Dataset entries
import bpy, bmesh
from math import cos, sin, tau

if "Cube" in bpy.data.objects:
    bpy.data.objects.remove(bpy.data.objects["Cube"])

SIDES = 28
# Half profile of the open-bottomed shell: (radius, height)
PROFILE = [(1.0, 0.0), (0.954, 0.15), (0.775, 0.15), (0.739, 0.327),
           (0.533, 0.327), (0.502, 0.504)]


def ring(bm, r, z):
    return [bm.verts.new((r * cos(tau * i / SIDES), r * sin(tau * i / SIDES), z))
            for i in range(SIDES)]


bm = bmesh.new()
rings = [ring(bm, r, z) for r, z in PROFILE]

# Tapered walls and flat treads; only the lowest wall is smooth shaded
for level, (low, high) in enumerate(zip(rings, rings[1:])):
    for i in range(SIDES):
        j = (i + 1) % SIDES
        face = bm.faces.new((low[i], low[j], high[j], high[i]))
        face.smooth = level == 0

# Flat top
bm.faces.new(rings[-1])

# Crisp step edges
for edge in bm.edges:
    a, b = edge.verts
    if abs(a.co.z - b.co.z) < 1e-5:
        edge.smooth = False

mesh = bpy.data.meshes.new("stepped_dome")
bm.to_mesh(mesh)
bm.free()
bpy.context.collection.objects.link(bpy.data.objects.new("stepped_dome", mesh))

EXERCISE INSTRUCTIONS. Output each entry precisely as given.

RESULT FOR THIS EXERCISE.
import bpy, bmesh
from math import cos, sin, tau

if "Cube" in bpy.data.objects:
    bpy.data.objects.remove(bpy.data.objects["Cube"])

SIDES = 28
# Half profile of the open-bottomed shell: (radius, height)
PROFILE = [(1.0, 0.0), (0.954, 0.15), (0.775, 0.15), (0.739, 0.327),
           (0.533, 0.327), (0.502, 0.504)]


def ring(bm, r, z):
    return [bm.verts.new((r * cos(tau * i / SIDES), r * sin(tau * i / SIDES), z))
            for i in range(SIDES)]


bm = bmesh.new()
rings = [ring(bm, r, z) for r, z in PROFILE]

# Tapered walls and flat treads; only the lowest wall is smooth shaded
for level, (low, high) in enumerate(zip(rings, rings[1:])):
    for i in range(SIDES):
        j = (i + 1) % SIDES
        face = bm.faces.new((low[i], low[j], high[j], high[i]))
        face.smooth = level == 0

# Flat top
bm.faces.new(rings[-1])

# Crisp step edges
for edge in bm.edges:
    a, b = edge.verts
    if abs(a.co.z - b.co.z) < 1e-5:
        edge.smooth = False

mesh = bpy.data.meshes.new("stepped_dome")
bm.to_mesh(mesh)
bm.free()
bpy.context.collection.objects.link(bpy.data.objects.new("stepped_dome", mesh))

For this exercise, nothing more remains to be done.